_GIVEN INFORMATION_
• • • •

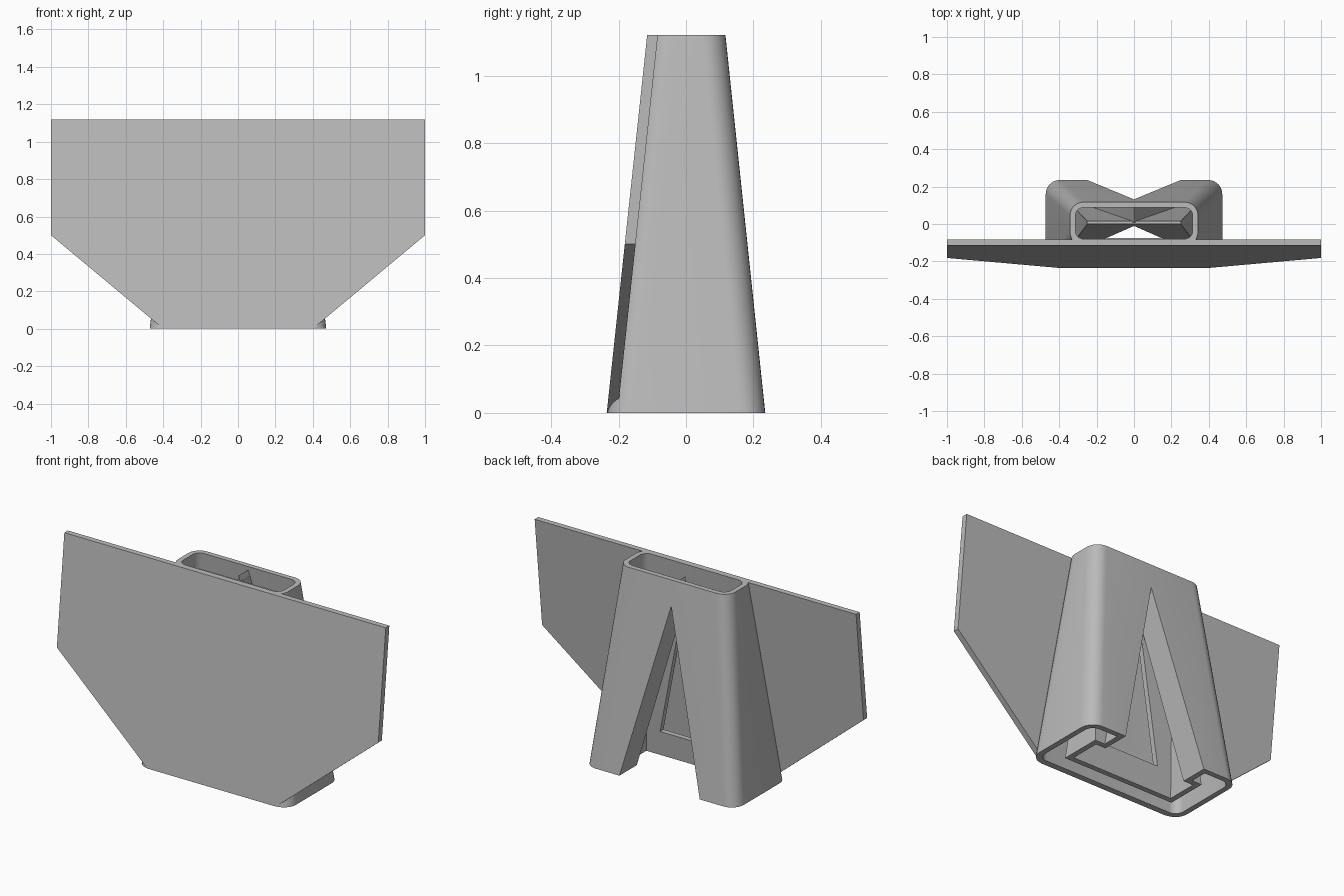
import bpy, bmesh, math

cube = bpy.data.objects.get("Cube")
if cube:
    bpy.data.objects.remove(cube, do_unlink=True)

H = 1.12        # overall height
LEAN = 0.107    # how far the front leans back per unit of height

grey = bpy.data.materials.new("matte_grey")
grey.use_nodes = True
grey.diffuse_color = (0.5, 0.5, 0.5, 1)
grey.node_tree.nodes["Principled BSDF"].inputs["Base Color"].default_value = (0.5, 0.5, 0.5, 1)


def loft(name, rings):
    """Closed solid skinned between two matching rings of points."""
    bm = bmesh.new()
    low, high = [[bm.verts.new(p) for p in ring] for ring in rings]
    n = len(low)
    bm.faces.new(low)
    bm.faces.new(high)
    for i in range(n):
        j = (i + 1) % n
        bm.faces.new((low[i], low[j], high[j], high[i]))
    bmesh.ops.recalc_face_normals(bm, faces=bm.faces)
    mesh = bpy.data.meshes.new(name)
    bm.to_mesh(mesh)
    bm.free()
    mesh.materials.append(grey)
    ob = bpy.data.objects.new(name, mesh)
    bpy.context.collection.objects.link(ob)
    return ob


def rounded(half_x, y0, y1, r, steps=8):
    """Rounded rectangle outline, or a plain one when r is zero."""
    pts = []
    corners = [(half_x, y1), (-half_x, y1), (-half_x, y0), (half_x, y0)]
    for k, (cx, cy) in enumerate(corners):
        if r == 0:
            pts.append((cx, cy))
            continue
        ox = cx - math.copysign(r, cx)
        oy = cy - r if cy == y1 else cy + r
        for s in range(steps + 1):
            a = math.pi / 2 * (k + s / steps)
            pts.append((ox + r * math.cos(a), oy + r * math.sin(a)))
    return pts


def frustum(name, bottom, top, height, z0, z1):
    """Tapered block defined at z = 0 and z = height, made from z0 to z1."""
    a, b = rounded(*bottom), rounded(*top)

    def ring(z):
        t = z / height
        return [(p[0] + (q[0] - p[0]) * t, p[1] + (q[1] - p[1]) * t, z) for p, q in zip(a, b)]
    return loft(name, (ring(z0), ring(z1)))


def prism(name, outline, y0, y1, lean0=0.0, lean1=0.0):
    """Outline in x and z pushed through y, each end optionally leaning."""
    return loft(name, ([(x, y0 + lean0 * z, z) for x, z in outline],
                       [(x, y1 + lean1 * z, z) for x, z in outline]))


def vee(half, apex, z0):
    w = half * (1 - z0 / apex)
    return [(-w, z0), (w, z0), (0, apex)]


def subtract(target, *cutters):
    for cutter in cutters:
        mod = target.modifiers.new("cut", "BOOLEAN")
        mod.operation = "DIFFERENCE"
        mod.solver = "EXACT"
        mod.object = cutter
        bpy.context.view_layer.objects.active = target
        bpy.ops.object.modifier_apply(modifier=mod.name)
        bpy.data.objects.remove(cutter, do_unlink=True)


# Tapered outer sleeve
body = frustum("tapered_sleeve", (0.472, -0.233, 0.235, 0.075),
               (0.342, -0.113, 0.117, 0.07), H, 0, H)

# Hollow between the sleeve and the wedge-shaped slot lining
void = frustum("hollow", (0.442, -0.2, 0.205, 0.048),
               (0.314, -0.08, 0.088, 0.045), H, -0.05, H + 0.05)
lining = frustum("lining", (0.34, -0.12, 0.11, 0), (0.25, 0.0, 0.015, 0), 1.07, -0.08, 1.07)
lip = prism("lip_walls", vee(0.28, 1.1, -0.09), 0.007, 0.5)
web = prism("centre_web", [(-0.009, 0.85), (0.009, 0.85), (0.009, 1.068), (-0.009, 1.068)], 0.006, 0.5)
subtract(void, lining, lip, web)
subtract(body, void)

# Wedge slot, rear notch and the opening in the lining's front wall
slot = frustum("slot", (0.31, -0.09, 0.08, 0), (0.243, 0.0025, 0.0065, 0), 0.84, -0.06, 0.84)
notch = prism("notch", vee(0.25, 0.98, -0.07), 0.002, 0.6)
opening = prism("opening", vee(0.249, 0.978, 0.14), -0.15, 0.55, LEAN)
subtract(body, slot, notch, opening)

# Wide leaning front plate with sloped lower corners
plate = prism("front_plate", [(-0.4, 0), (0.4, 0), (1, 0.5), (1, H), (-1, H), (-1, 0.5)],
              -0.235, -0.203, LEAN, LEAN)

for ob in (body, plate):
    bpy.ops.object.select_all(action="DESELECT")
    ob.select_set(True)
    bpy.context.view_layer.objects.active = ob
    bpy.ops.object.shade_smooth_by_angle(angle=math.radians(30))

• • • •

_WHAT IS NEEDED_
In the entries above, find the line with "1.07, -0.08, 1.07)" and the line with "subtract(body, slot, notch, opening)", then set down exactly those two and every line between them, nothing else.

_RESULT BELOW_
lining = frustum("lining", (0.34, -0.12, 0.11, 0), (0.25, 0.0, 0.015, 0), 1.07, -0.08, 1.07)
lip = prism("lip_walls", vee(0.28, 1.1, -0.09), 0.007, 0.5)
web = prism("centre_web", [(-0.009, 0.85), (0.009, 0.85), (0.009, 1.068), (-0.009, 1.068)], 0.006, 0.5)
subtract(void, lining, lip, web)
subtract(body, void)

# Wedge slot, rear notch and the opening in the lining's front wall
slot = frustum("slot", (0.31, -0.09, 0.08, 0), (0.243, 0.0025, 0.0065, 0), 0.84, -0.06, 0.84)
notch = prism("notch", vee(0.25, 0.98, -0.07), 0.002, 0.6)
opening = prism("opening", vee(0.249, 0.978, 0.14), -0.15, 0.55, LEAN)
subtract(body, slot, notch, opening)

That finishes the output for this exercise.